[Document images with source code]
□ □ □ □ □
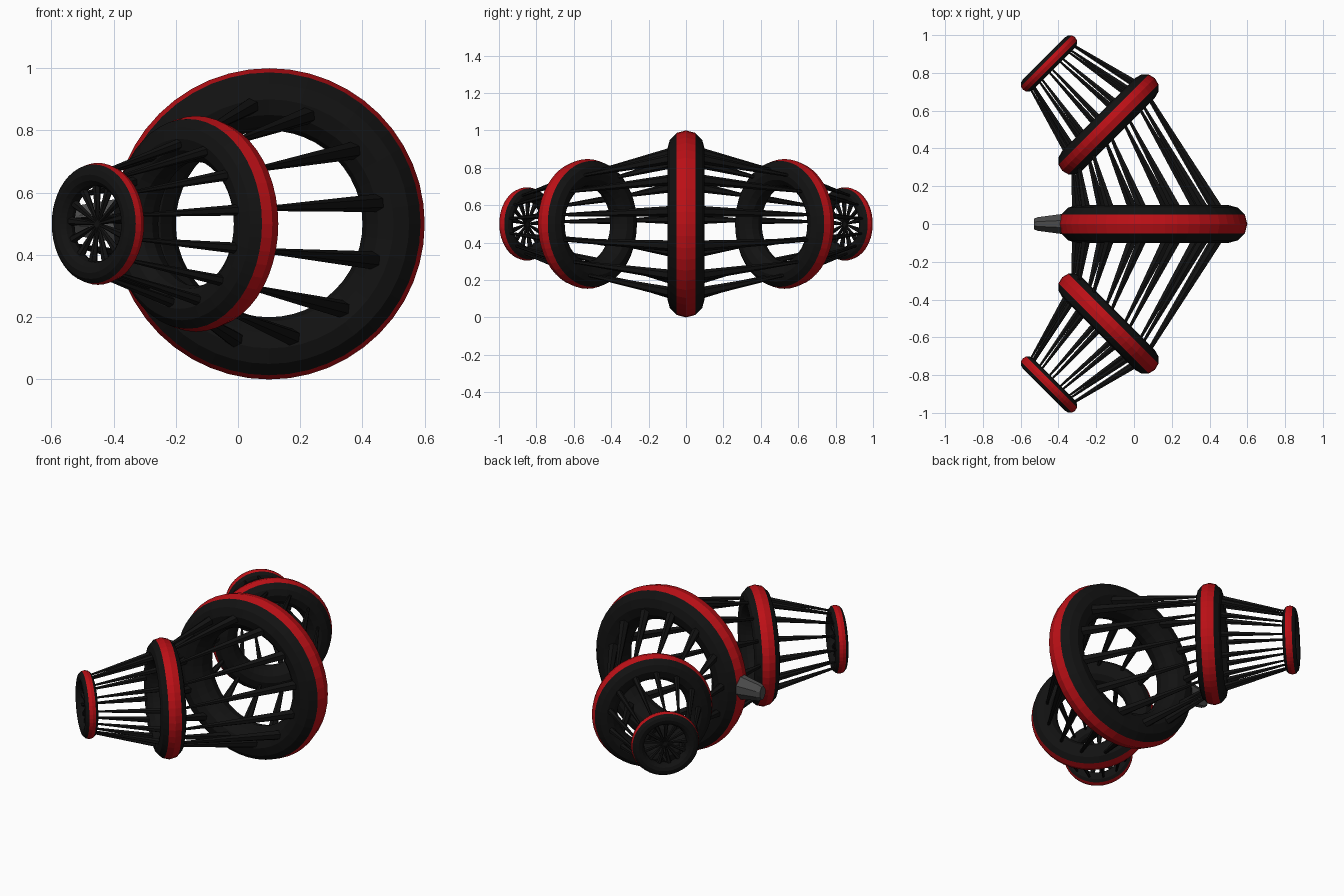
import bpy, bmesh
from math import cos, sin, pi, radians, sqrt
from mathutils import Vector, Matrix

if "Cube" in bpy.data.objects:
    bpy.data.objects.remove(bpy.data.objects["Cube"])


def material(name, rgb):
    m = bpy.data.materials.new(name)
    m.diffuse_color = (*rgb, 1)
    m.use_nodes = True
    m.node_tree.nodes["Principled BSDF"].inputs["Base Color"].default_value = m.diffuse_color
    return m


BLACK = material("black", (0.006, 0.006, 0.006))
RED = material("red", (0.5, 0.005, 0.008))
GREY = material("dark_grey", (0.07, 0.07, 0.07))
UP = Vector((0, 0, 1))
COUNT = 13
START = radians(10)


def finish(name, bm, mats):
    me = bpy.data.meshes.new(name)
    bmesh.ops.recalc_face_normals(bm, faces=bm.faces)
    bm.to_mesh(me)
    bm.free()
    for m in mats:
        me.materials.append(m)
    ob = bpy.data.objects.new(name, me)
    bpy.context.collection.objects.link(ob)
    return ob


def point(ring, r, a):
    c, u = ring[0], ring[1]
    return c + u * (r * cos(a)) + UP * (r * sin(a))


# Ring with a 12-sided section and a red band around its rim
def make_ring(name, ring):
    c, u, major, minor = ring
    bpy.ops.mesh.primitive_torus_add(major_radius=major, minor_radius=minor,
                                     major_segments=48, minor_segments=12)
    ob = bpy.context.object
    ob.name = name
    ob.data.materials.append(BLACK)
    ob.data.materials.append(RED)
    for p in ob.data.polygons:
        p.use_smooth = False
        if p.center.xy.length > major + minor * 0.88:
            p.material_index = 1
    n = u.cross(UP)
    rot = Matrix((u, UP, n)).transposed().to_4x4()
    ob.matrix_world = Matrix.Translation(c) @ rot


def add_spike(bm, a, b, r1, r2):
    d = b - a
    mat = Matrix.Translation((a + b) / 2) @ d.to_track_quat('Z', 'Y').to_matrix().to_4x4()
    bmesh.ops.create_cone(bm, cap_ends=True, segments=6, radius1=r1, radius2=r2,
                          depth=d.length, matrix=mat)


# Tapered spikes from one ring to the next
def make_spikes(name, ra, rb, r1, r2):
    bm = bmesh.new()
    for i in range(COUNT):
        a = START + 2 * pi * i / COUNT
        add_spike(bm, point(ra, ra[2], a), point(rb, rb[2], a), r1, r2)
    finish(name, bm, [BLACK])


main = (Vector((0.1, 0, 0.5)), Vector((1, 0, 0)), 0.4, 0.1)
make_ring("main_ring", main)

for s, side in ((-1, "front"), (1, "back")):
    u = Vector((1, s, 0)) / sqrt(2)
    mid = (Vector((-0.135, s * 0.527, 0.5)), u, 0.273, 0.074)
    small = (Vector((-0.45, s * 0.85, 0.5)), u, 0.158, 0.038)
    make_ring(side + "_middle_ring", mid)
    make_ring(side + "_end_ring", small)
    make_spikes(side + "_inner_spikes", main, mid, 0.032, 0.006)
    make_spikes(side + "_outer_spikes", mid, small, 0.02, 0.005)
    # Spokes meeting at the middle of the end ring
    bm = bmesh.new()
    for i in range(COUNT):
        a = START + 2 * pi * i / COUNT
        add_spike(bm, point(small, 0.14, a), point(small, 0, a), 0.016, 0.004)
    finish(side + "_end_spokes", bm, [BLACK])

# Tapered grey connector on the edge of the main ring
bm = bmesh.new()
loops = []
for x, hy, hz in ((-0.33, 0.06, 0.075), (-0.39, 0.052, 0.07),
                  (-0.51, 0.036, 0.05), (-0.53, 0.028, 0.04)):
    k = 0.35
    prof = [(hy, hz * k), (hy * k, hz), (-hy * k, hz), (-hy, hz * k),
            (-hy, -hz * k), (-hy * k, -hz), (hy * k, -hz), (hy, -hz * k)]
    loops.append([bm.verts.new((x, y, 0.51 + z)) for y, z in prof])
for a, b in zip(loops, loops[1:]):
    for i in range(8):
        j = (i + 1) % 8
        bm.faces.new((a[i], a[j], b[j], b[i]))
bm.faces.new(loops[0])
bm.faces.new(loops[-1])
finish("connector", bm, [GREY])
□ □ □ □ □
Every line above with the word "Vector" is to be copied out.

from mathutils import Vector, Matrix
UP = Vector((0, 0, 1))
main = (Vector((0.1, 0, 0.5)), Vector((1, 0, 0)), 0.4, 0.1)
    u = Vector((1, s, 0)) / sqrt(2)
    mid = (Vector((-0.135, s * 0.527, 0.5)), u, 0.273, 0.074)
    small = (Vector((-0.45, s * 0.85, 0.5)), u, 0.158, 0.038)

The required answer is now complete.